## Input
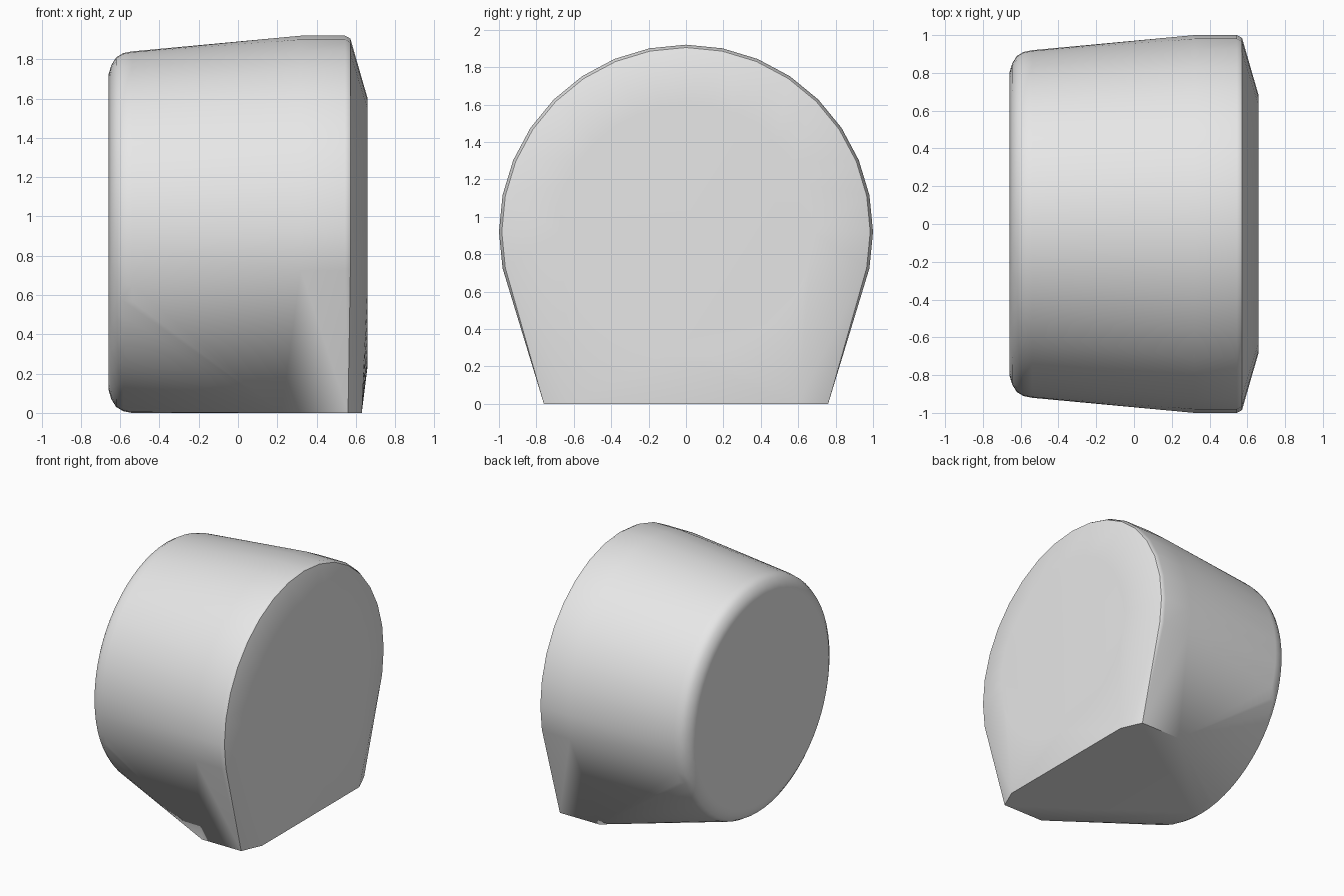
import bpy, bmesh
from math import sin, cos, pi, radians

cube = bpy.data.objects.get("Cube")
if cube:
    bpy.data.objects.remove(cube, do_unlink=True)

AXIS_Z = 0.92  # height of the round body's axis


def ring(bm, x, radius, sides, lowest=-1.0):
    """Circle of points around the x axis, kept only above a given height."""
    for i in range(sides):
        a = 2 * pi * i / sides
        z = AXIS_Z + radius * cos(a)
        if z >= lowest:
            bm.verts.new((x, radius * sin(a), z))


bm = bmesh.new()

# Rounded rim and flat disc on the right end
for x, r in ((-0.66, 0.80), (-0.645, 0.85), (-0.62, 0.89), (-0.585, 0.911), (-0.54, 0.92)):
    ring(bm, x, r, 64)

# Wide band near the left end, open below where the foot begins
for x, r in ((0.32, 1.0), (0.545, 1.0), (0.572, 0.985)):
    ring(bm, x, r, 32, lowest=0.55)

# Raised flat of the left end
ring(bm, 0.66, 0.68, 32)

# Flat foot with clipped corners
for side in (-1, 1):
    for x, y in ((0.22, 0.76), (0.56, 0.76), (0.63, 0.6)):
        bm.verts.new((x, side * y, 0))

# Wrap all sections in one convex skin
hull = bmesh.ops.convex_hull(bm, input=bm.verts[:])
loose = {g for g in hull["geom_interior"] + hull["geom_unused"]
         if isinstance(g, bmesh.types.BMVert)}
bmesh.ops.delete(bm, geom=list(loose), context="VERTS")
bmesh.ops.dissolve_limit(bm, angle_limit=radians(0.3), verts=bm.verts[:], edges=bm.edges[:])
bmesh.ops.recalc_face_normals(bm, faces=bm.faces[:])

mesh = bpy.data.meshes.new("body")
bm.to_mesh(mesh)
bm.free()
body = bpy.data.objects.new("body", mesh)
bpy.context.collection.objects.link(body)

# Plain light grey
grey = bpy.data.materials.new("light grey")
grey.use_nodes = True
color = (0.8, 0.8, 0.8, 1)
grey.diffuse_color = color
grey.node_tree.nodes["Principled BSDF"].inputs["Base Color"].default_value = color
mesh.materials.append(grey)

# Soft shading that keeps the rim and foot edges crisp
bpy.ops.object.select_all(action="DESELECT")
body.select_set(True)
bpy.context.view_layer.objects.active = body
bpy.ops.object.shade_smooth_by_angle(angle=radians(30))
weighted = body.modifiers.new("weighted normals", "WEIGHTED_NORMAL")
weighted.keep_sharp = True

---

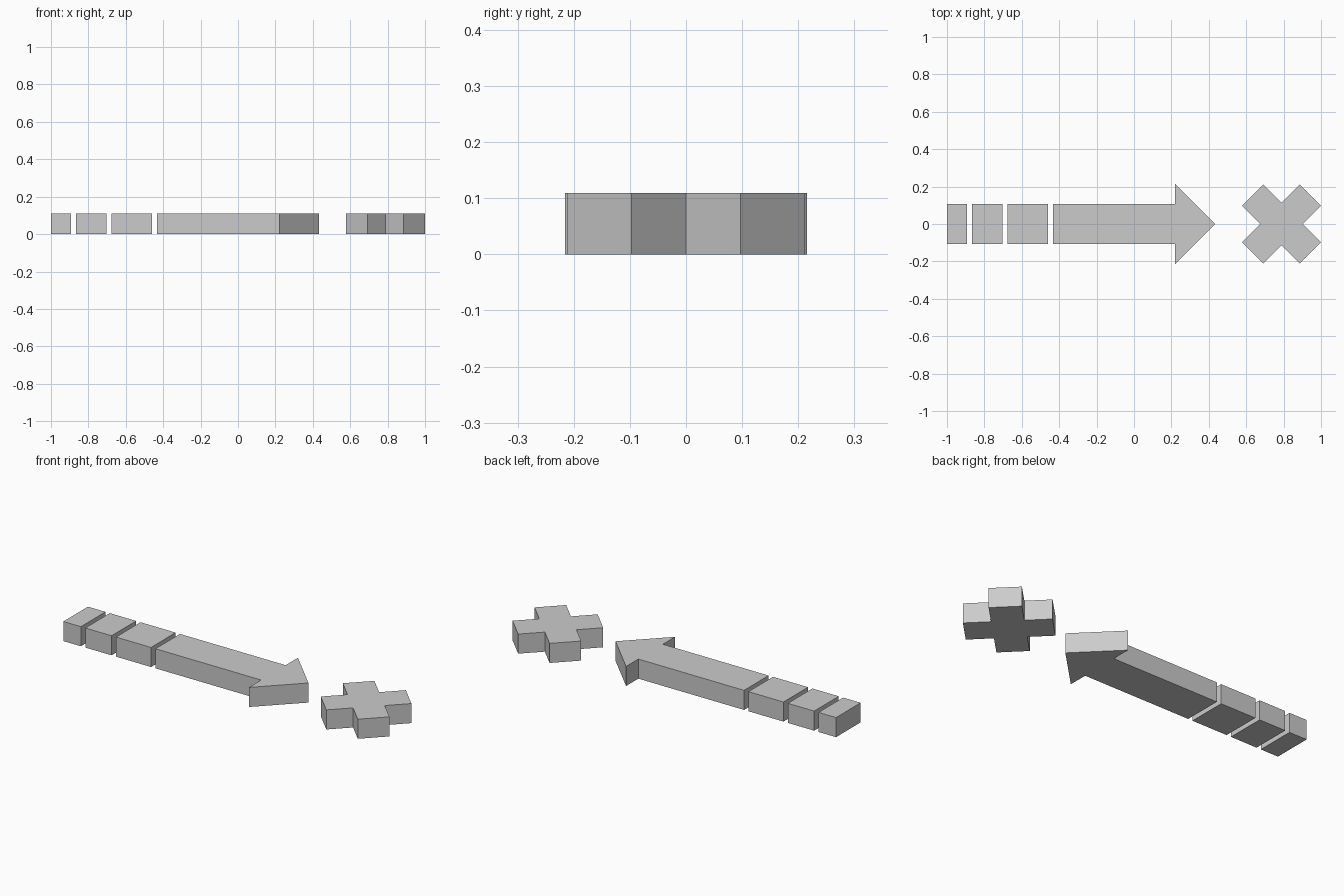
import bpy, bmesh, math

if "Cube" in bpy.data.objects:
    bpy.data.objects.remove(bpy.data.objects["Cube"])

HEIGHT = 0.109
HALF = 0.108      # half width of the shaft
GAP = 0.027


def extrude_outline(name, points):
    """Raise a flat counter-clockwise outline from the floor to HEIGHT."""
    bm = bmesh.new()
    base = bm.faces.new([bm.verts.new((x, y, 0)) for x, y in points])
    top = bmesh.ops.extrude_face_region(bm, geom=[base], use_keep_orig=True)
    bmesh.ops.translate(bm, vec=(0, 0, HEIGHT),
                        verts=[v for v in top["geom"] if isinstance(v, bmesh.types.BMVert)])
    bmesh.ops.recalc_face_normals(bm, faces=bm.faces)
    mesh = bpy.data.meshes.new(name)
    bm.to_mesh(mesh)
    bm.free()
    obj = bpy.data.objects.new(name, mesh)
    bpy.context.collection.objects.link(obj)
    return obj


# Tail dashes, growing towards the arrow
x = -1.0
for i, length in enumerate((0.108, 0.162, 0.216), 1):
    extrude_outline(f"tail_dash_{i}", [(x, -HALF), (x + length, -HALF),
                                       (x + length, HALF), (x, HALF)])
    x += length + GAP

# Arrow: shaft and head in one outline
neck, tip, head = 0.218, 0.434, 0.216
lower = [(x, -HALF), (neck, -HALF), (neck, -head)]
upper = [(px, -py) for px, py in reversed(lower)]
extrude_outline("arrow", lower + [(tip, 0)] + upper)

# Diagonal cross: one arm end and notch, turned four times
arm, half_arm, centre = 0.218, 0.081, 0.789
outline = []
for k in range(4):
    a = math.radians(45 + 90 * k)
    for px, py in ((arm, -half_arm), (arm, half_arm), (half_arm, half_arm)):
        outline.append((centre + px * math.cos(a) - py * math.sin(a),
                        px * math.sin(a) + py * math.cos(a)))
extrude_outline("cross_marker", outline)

...

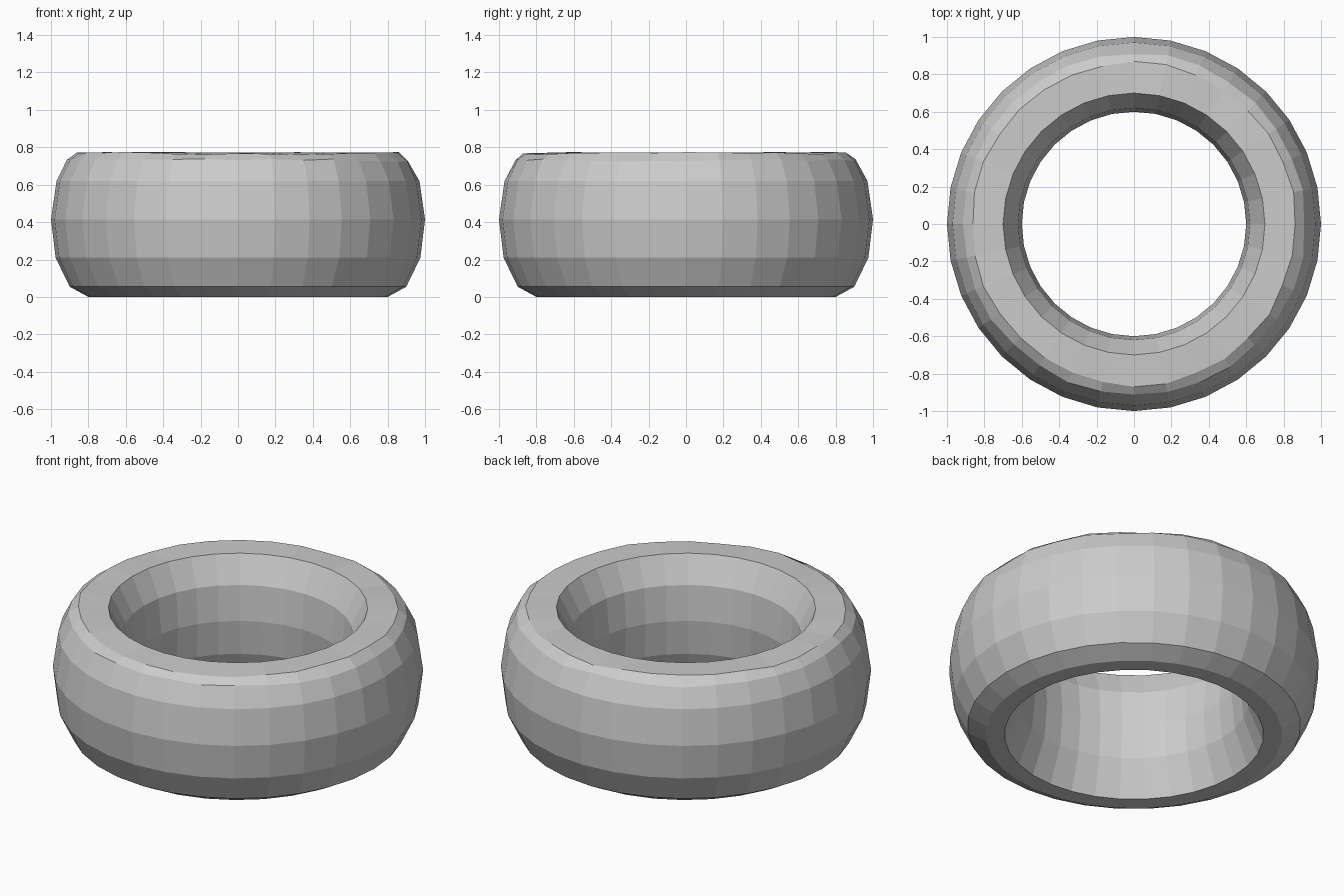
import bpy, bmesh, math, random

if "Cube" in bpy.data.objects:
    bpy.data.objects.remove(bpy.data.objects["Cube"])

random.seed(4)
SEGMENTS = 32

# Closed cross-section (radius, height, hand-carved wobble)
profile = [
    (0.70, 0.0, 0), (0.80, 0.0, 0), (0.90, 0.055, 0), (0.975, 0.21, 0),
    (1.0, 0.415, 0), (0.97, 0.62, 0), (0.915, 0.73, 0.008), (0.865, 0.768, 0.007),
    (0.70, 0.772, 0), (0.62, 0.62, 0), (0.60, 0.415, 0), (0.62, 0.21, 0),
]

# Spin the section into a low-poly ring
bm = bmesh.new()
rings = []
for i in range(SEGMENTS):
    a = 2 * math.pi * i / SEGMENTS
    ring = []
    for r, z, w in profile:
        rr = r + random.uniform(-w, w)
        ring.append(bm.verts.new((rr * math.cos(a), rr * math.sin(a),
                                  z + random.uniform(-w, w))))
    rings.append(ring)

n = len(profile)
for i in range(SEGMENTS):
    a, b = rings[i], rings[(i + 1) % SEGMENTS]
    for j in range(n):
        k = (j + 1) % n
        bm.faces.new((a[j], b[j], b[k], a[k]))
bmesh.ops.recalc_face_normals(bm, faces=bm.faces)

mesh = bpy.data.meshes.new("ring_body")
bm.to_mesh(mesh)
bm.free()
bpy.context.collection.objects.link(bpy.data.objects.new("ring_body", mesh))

## Requirement
Reproduce each line above that contains "shaft".

## Written response
HALF = 0.108      # half width of the shaft
# Arrow: shaft and head in one outline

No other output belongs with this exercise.